**Aim of the exercise:**
Please quote exactly the lines below from the line containing "# Tapered housing" to the line containing "(0.08, 0.395), (0.06, 0.401))]", both lines included, and nothing else.

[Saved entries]
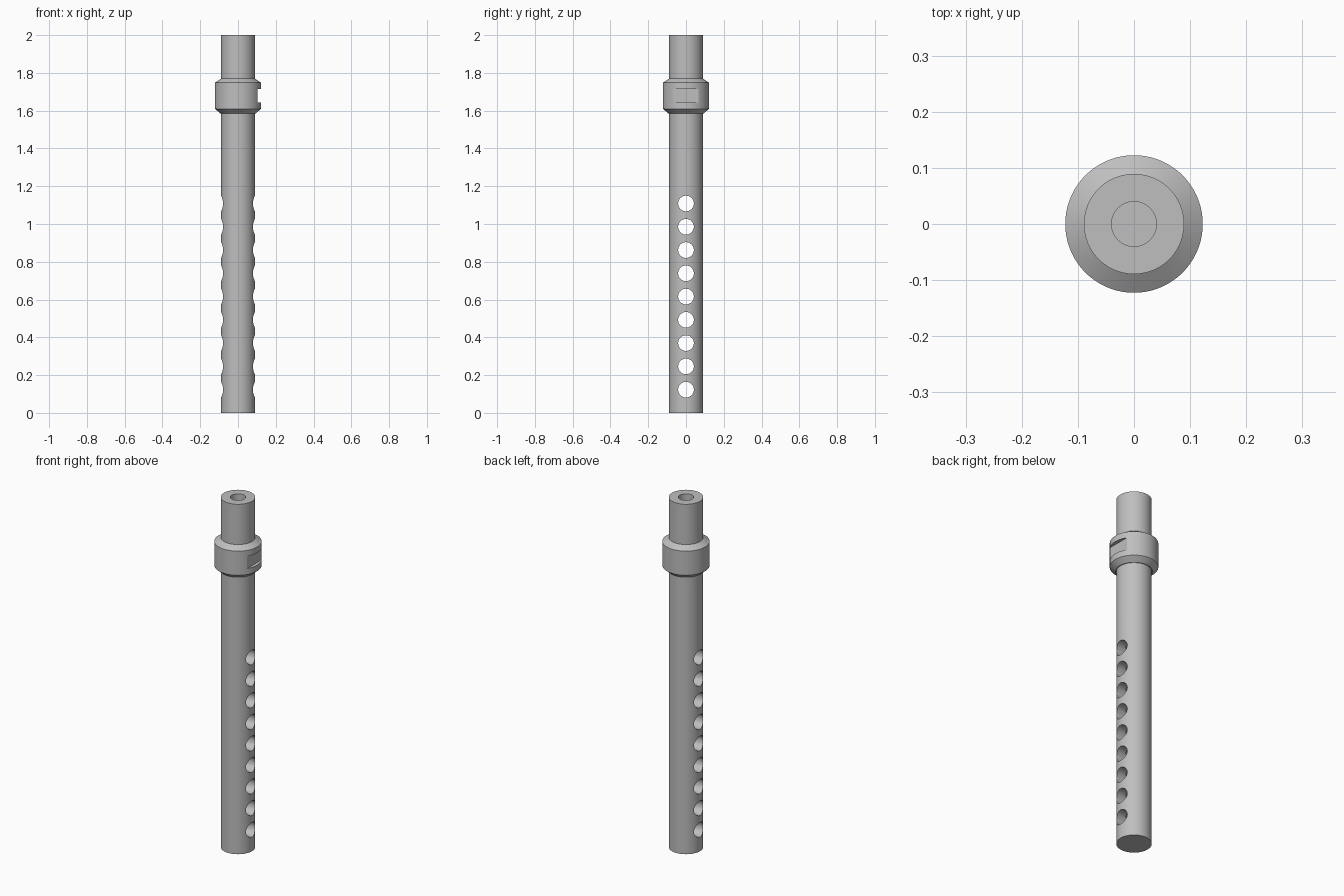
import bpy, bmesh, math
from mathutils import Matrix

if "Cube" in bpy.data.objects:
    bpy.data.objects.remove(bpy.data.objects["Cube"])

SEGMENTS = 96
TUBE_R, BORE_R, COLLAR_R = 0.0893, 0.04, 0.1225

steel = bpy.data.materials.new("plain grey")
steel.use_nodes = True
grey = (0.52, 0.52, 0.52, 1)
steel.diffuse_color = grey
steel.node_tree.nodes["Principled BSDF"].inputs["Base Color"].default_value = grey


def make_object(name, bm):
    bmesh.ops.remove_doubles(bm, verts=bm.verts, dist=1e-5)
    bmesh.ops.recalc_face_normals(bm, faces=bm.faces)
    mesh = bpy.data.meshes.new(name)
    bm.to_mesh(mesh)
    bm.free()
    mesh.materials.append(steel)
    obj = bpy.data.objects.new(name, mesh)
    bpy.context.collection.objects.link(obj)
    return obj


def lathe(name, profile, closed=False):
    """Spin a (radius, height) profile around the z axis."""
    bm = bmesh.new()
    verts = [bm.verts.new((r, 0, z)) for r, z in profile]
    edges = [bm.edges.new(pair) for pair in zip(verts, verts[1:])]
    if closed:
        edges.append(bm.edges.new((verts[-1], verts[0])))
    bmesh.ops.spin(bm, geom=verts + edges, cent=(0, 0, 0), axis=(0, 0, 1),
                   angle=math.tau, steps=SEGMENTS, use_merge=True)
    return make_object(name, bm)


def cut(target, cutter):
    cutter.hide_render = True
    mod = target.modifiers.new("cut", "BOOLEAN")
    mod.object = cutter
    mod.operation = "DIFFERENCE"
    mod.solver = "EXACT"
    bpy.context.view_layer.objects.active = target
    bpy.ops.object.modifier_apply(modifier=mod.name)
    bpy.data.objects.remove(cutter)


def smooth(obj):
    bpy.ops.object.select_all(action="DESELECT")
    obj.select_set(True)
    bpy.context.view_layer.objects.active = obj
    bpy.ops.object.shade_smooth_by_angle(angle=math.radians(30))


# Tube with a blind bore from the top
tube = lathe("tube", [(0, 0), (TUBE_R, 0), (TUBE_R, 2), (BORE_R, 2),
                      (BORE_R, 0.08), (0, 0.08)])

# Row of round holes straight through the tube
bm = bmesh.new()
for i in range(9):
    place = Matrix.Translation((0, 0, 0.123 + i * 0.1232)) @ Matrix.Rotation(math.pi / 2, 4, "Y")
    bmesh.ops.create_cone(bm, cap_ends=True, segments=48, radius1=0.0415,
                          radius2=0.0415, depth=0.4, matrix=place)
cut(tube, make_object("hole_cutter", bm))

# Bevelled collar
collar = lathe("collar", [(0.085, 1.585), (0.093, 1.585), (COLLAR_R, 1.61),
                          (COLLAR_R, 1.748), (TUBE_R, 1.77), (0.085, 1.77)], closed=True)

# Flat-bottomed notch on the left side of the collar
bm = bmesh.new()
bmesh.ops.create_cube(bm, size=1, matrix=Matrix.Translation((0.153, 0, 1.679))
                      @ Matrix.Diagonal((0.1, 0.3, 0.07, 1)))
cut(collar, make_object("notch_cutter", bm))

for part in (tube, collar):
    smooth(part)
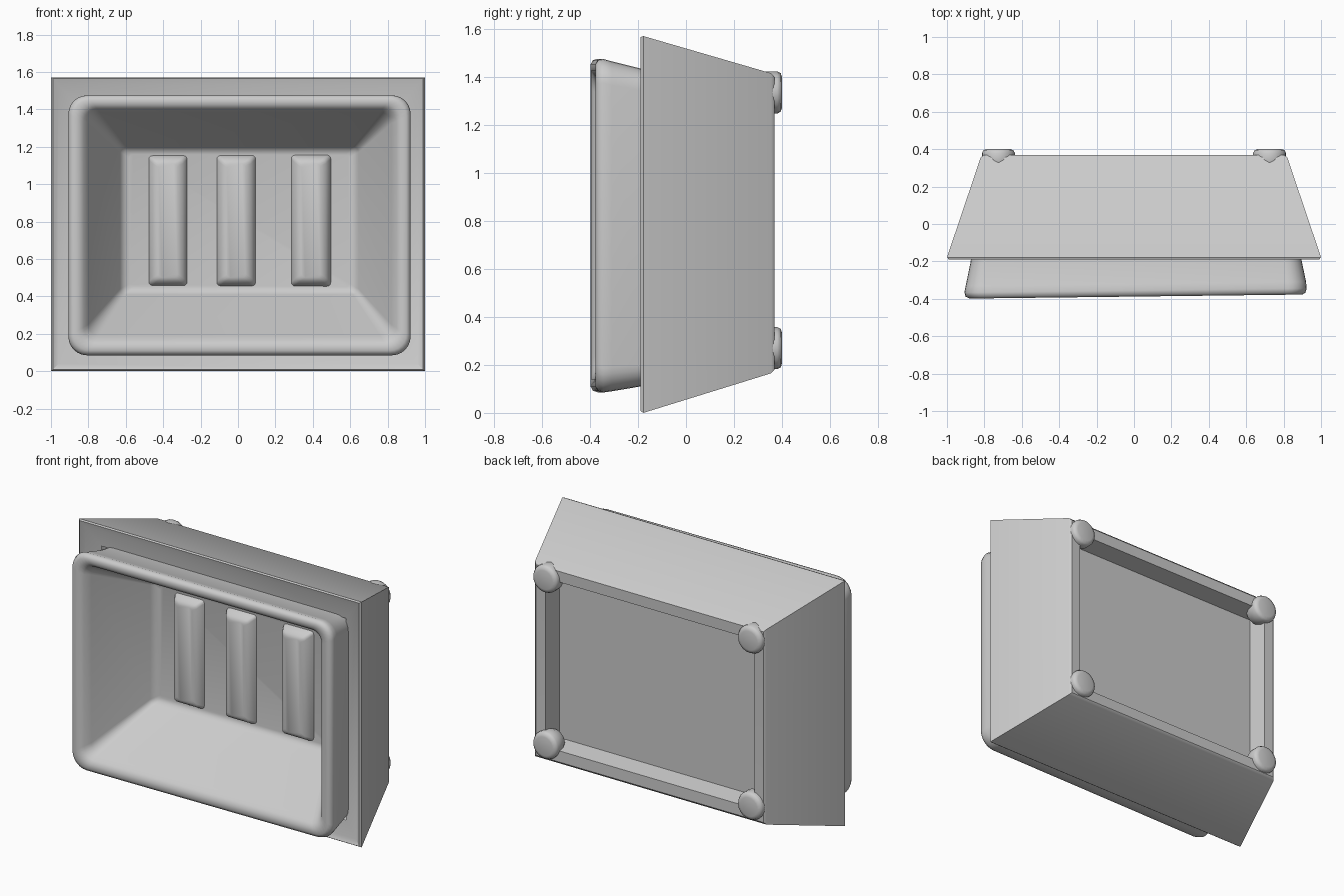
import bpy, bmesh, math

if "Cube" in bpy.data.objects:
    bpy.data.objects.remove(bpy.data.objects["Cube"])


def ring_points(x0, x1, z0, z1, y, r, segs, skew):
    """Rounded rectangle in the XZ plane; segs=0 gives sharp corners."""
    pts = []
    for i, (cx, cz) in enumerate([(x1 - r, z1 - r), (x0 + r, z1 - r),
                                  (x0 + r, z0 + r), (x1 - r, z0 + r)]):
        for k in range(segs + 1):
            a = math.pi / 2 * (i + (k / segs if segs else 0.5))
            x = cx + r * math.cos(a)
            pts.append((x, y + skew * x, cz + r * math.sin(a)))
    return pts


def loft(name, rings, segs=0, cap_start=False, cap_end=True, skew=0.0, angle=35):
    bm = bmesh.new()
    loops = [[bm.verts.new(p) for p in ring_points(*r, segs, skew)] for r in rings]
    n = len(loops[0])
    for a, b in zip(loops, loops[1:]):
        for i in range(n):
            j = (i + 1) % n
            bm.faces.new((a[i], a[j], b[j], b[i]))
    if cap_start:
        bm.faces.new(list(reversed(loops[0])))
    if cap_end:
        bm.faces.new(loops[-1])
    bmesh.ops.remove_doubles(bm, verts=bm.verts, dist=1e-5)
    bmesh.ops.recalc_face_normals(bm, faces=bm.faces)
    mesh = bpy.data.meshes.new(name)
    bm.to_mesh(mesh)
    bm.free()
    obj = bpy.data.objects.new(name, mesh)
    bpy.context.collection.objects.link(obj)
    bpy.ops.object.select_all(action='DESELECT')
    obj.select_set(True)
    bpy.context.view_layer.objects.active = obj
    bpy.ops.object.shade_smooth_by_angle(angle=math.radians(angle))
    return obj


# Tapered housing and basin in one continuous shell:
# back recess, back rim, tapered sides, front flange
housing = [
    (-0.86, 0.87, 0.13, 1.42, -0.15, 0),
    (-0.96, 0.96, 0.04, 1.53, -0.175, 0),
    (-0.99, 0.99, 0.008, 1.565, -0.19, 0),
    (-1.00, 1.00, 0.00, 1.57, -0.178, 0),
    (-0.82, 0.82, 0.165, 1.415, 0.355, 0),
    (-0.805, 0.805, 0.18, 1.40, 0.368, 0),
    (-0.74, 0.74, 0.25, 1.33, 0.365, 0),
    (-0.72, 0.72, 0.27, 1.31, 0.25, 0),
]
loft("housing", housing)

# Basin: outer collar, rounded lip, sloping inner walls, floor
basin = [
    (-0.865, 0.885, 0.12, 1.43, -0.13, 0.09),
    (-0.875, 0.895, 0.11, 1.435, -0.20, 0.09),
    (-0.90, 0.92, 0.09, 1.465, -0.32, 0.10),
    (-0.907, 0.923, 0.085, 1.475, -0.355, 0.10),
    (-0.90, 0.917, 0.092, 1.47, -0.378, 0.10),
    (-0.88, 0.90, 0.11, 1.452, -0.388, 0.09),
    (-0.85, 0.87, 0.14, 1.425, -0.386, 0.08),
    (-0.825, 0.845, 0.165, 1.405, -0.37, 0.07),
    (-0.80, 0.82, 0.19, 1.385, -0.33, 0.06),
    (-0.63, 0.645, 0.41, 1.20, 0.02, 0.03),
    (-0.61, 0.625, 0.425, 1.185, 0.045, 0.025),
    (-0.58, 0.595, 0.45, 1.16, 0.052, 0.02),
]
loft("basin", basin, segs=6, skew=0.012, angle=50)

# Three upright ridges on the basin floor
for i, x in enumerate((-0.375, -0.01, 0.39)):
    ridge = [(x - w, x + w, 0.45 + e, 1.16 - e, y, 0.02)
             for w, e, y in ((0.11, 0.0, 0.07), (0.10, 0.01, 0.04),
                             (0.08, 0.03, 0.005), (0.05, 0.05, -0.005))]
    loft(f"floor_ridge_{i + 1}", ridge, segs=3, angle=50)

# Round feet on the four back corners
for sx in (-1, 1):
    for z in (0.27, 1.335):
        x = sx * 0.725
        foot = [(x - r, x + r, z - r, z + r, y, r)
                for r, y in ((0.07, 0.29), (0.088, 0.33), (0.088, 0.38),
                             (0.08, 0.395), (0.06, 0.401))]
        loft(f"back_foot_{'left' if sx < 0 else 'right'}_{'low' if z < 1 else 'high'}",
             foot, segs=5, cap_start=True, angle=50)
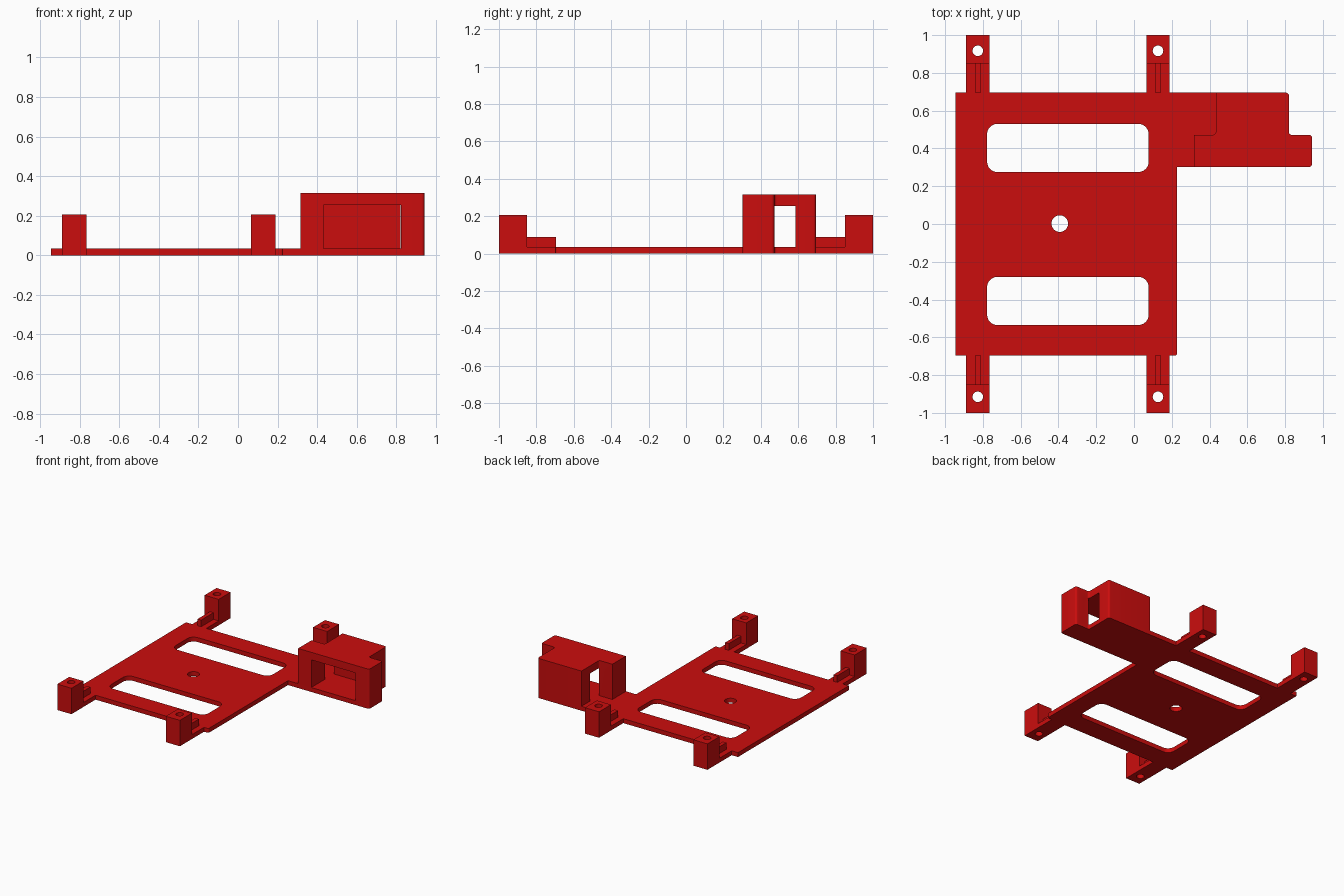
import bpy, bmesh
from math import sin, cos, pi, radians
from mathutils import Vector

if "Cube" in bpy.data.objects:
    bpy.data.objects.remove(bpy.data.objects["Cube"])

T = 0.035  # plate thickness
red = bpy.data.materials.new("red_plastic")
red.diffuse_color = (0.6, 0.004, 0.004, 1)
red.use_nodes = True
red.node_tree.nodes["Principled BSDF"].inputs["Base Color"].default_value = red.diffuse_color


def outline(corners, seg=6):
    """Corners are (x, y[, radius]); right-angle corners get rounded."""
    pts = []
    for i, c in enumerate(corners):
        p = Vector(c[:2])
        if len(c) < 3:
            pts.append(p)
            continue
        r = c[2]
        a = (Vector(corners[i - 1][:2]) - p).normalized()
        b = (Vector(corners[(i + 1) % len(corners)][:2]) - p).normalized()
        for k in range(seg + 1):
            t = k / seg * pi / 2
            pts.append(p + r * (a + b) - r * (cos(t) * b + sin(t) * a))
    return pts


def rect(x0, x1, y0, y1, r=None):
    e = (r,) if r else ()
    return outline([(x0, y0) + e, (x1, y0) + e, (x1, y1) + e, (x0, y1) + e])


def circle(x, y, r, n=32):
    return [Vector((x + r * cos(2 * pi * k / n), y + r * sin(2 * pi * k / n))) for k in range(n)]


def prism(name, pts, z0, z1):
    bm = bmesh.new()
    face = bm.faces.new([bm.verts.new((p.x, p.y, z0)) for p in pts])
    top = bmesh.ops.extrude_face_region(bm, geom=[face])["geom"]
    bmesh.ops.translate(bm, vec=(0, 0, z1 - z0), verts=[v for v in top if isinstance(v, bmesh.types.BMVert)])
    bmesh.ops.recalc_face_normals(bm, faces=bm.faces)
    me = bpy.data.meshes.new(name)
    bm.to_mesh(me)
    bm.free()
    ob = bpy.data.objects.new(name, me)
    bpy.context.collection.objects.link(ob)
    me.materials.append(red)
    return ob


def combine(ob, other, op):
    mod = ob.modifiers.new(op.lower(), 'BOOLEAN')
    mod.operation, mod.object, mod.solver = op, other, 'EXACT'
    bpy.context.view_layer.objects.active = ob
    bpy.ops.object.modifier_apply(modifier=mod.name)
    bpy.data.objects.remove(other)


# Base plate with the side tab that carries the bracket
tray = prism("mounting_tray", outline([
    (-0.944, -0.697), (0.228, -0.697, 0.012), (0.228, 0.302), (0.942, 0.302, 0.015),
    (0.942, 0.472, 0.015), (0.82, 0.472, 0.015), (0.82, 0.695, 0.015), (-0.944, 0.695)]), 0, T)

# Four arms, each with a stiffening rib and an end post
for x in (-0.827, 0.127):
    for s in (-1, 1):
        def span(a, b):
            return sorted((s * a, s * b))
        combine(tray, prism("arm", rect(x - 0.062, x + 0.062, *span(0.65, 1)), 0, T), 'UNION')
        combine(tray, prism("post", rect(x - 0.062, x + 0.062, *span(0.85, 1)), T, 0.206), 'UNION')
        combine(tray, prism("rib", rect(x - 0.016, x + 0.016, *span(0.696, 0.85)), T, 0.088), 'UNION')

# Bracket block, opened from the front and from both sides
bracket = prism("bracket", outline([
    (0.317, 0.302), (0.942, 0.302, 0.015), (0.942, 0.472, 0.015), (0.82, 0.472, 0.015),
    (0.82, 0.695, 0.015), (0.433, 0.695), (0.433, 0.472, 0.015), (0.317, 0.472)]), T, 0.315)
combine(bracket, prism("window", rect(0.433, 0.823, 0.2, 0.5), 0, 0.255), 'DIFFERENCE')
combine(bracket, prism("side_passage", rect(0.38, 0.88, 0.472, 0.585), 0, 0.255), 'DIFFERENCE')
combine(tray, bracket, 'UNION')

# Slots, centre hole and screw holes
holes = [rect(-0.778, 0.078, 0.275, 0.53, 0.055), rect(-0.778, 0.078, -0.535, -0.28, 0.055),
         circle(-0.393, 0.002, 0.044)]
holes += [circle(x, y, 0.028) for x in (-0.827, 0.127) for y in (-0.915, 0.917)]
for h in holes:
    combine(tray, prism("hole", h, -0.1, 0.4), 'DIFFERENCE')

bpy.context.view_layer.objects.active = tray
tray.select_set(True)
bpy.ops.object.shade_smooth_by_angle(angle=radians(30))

**Problem solution:**
# Tapered housing and basin in one continuous shell:
# back recess, back rim, tapered sides, front flange
housing = [
    (-0.86, 0.87, 0.13, 1.42, -0.15, 0),
    (-0.96, 0.96, 0.04, 1.53, -0.175, 0),
    (-0.99, 0.99, 0.008, 1.565, -0.19, 0),
    (-1.00, 1.00, 0.00, 1.57, -0.178, 0),
    (-0.82, 0.82, 0.165, 1.415, 0.355, 0),
    (-0.805, 0.805, 0.18, 1.40, 0.368, 0),
    (-0.74, 0.74, 0.25, 1.33, 0.365, 0),
    (-0.72, 0.72, 0.27, 1.31, 0.25, 0),
]
loft("housing", housing)

# Basin: outer collar, rounded lip, sloping inner walls, floor
basin = [
    (-0.865, 0.885, 0.12, 1.43, -0.13, 0.09),
    (-0.875, 0.895, 0.11, 1.435, -0.20, 0.09),
    (-0.90, 0.92, 0.09, 1.465, -0.32, 0.10),
    (-0.907, 0.923, 0.085, 1.475, -0.355, 0.10),
    (-0.90, 0.917, 0.092, 1.47, -0.378, 0.10),
    (-0.88, 0.90, 0.11, 1.452, -0.388, 0.09),
    (-0.85, 0.87, 0.14, 1.425, -0.386, 0.08),
    (-0.825, 0.845, 0.165, 1.405, -0.37, 0.07),
    (-0.80, 0.82, 0.19, 1.385, -0.33, 0.06),
    (-0.63, 0.645, 0.41, 1.20, 0.02, 0.03),
    (-0.61, 0.625, 0.425, 1.185, 0.045, 0.025),
    (-0.58, 0.595, 0.45, 1.16, 0.052, 0.02),
]
loft("basin", basin, segs=6, skew=0.012, angle=50)

# Three upright ridges on the basin floor
for i, x in enumerate((-0.375, -0.01, 0.39)):
    ridge = [(x - w, x + w, 0.45 + e, 1.16 - e, y, 0.02)
             for w, e, y in ((0.11, 0.0, 0.07), (0.10, 0.01, 0.04),
                             (0.08, 0.03, 0.005), (0.05, 0.05, -0.005))]
    loft(f"floor_ridge_{i + 1}", ridge, segs=3, angle=50)

# Round feet on the four back corners
for sx in (-1, 1):
    for z in (0.27, 1.335):
        x = sx * 0.725
        foot = [(x - r, x + r, z - r, z + r, y, r)
                for r, y in ((0.07, 0.29), (0.088, 0.33), (0.088, 0.38),
                             (0.08, 0.395), (0.06, 0.401))]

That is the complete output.